• DIRECTIONS: Report the count of lines with "return" in the data below, and no other words.
==============================
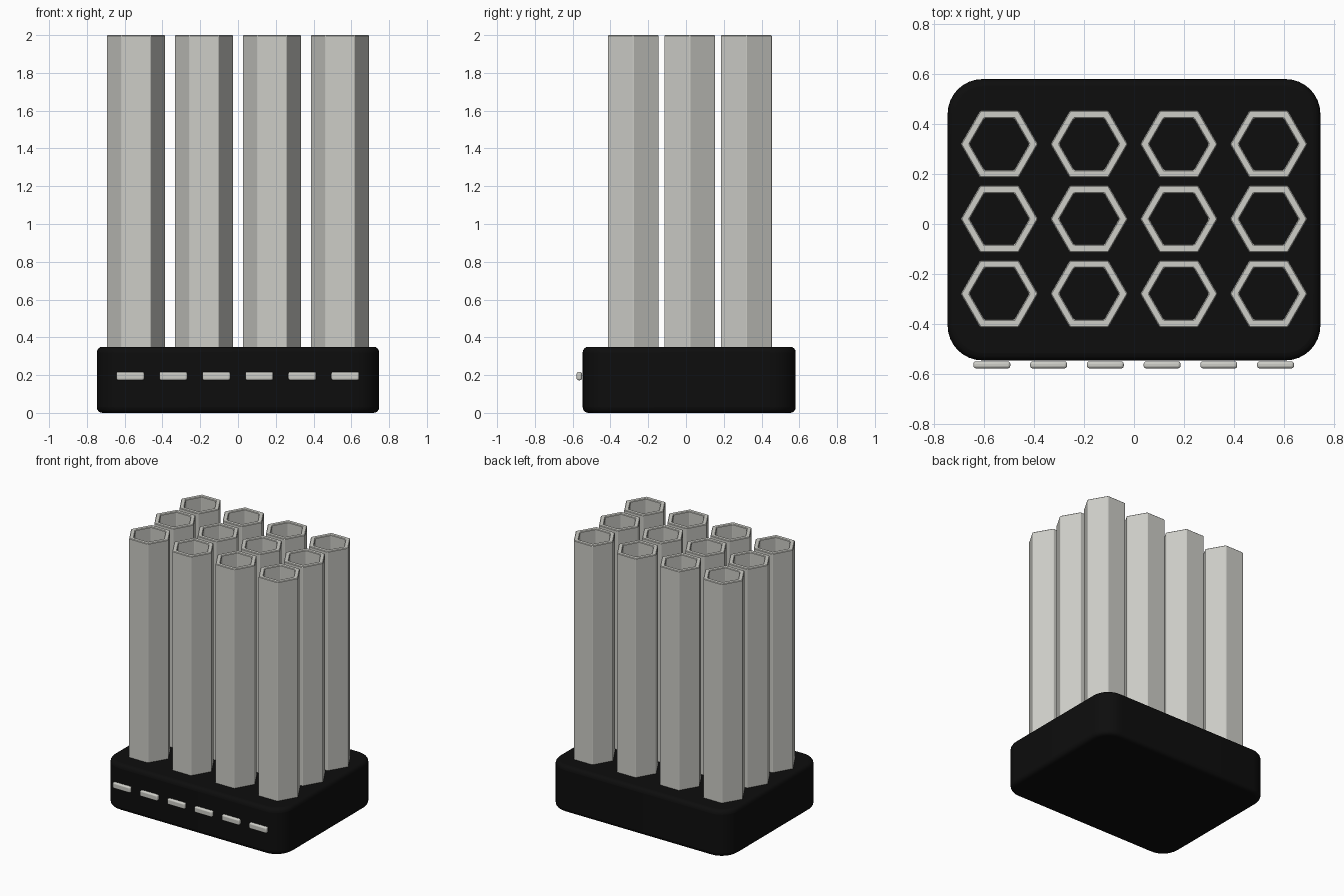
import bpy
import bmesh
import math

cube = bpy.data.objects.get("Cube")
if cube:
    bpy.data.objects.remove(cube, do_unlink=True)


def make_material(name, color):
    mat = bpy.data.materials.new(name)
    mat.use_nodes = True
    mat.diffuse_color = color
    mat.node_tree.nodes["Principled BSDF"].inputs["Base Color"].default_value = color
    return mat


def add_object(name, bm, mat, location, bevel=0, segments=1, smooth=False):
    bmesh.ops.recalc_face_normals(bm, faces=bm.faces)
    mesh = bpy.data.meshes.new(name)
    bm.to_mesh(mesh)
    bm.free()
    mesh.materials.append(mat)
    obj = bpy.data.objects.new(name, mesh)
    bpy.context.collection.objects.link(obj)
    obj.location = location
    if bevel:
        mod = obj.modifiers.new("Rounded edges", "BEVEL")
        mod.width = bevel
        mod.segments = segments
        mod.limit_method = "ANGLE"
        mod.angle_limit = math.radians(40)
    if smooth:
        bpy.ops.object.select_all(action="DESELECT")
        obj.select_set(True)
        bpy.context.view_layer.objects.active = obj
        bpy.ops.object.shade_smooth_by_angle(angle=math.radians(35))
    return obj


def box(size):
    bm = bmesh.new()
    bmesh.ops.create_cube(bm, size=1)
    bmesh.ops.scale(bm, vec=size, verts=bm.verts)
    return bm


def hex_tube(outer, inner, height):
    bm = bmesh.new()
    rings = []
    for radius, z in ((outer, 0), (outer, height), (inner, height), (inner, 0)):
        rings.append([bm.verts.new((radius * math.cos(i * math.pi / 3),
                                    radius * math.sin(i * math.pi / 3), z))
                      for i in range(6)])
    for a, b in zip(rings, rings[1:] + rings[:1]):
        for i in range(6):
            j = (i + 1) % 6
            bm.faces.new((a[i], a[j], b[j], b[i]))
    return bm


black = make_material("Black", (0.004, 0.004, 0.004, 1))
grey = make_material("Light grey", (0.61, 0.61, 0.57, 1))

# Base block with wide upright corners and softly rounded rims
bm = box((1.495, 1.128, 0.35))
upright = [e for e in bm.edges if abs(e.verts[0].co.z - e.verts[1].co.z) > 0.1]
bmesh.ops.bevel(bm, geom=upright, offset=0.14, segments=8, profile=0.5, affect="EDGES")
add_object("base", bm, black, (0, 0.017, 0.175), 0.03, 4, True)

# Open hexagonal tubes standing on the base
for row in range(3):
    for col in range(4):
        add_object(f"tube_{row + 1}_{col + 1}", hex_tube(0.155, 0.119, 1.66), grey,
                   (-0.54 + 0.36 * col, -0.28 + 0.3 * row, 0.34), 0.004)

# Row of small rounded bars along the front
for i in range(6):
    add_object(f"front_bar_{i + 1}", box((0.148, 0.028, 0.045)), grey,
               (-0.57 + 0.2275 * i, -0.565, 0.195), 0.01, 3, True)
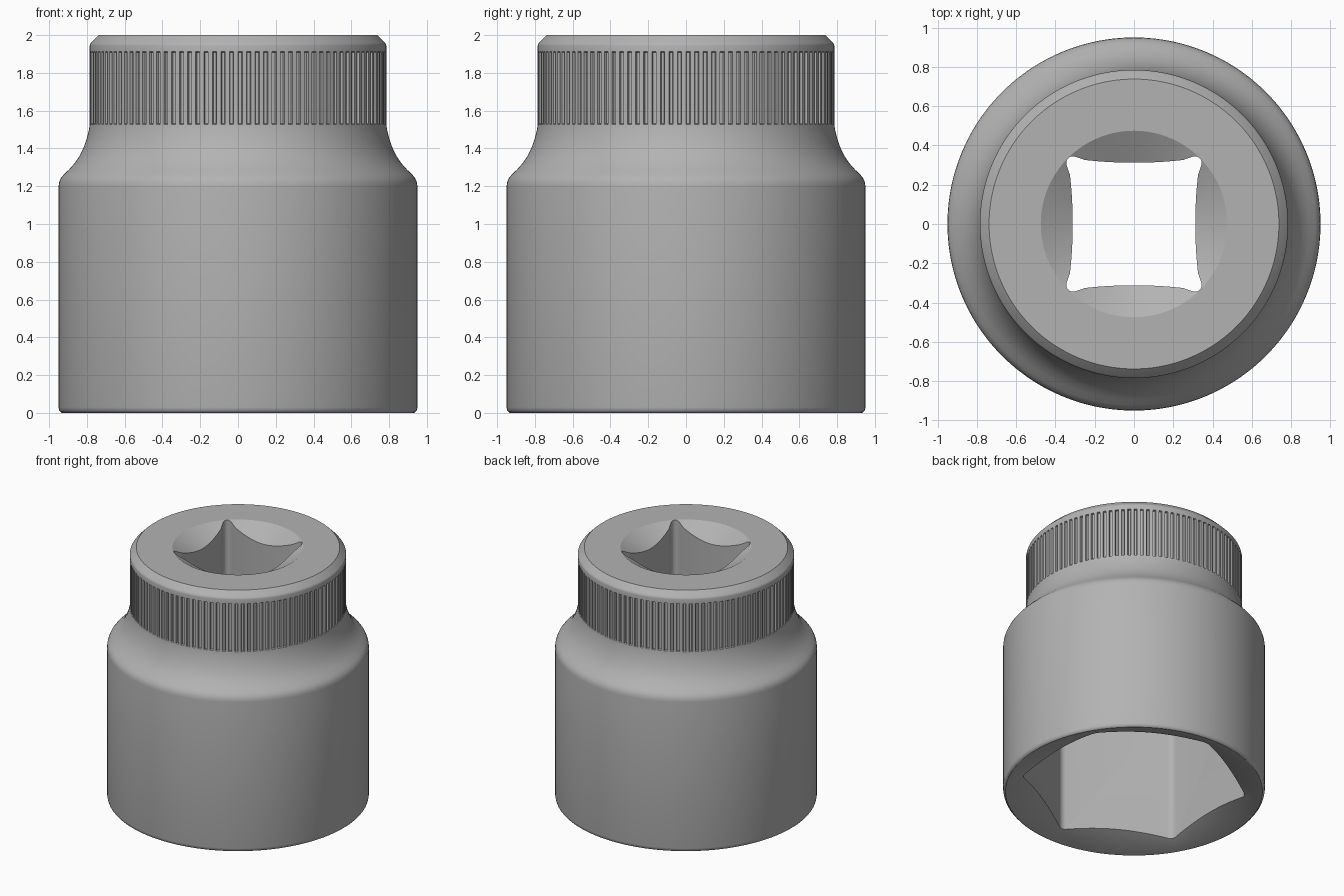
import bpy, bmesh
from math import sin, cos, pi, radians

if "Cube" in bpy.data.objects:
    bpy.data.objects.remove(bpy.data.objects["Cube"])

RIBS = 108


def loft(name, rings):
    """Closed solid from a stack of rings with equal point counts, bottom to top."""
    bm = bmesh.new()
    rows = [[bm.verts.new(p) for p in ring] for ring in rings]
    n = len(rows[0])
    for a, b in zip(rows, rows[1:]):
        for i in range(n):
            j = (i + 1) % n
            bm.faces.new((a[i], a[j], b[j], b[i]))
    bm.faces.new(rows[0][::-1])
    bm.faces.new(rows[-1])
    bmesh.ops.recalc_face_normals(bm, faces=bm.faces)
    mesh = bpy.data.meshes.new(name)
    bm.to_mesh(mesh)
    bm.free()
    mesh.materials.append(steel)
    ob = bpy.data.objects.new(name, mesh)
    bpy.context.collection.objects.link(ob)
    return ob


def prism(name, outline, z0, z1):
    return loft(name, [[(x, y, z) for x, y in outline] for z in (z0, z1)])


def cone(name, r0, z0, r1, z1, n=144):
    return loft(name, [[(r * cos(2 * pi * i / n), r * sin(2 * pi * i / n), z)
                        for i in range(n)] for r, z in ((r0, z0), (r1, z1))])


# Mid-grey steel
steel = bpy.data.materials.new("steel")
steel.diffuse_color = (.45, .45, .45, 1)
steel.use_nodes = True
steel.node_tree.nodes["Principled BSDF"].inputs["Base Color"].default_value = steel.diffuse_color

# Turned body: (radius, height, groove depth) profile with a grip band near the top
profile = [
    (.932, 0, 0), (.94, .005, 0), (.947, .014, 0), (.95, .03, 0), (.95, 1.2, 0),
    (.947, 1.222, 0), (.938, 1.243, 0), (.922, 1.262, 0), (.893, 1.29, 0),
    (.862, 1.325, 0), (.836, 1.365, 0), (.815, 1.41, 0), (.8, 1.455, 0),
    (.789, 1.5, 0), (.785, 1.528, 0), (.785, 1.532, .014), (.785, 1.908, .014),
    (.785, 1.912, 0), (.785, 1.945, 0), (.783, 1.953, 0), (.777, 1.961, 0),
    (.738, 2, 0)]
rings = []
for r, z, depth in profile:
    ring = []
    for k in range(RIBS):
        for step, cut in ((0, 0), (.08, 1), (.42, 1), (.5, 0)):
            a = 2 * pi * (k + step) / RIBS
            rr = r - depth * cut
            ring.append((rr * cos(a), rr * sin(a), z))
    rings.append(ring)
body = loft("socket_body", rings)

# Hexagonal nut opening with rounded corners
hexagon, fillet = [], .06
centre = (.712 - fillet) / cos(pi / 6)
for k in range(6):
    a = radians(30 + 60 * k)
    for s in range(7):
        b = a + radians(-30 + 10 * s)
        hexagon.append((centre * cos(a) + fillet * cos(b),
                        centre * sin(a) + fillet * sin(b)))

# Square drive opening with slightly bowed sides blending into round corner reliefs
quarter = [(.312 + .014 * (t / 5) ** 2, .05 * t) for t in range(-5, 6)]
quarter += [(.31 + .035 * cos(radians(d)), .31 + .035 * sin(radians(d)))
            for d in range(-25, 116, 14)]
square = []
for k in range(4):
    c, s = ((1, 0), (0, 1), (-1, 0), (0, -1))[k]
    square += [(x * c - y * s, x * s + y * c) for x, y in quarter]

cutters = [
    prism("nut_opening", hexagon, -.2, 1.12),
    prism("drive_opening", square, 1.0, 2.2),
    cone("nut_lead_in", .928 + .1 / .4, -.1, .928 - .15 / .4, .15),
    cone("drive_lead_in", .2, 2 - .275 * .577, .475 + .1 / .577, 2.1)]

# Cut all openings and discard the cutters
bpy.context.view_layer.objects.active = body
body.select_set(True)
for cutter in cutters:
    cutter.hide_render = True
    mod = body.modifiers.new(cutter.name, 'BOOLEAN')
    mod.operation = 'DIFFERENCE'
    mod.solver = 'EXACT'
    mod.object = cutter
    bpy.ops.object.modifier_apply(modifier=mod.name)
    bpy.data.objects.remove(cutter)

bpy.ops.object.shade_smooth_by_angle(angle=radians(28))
==============================
• EXERCISE RESULT: 7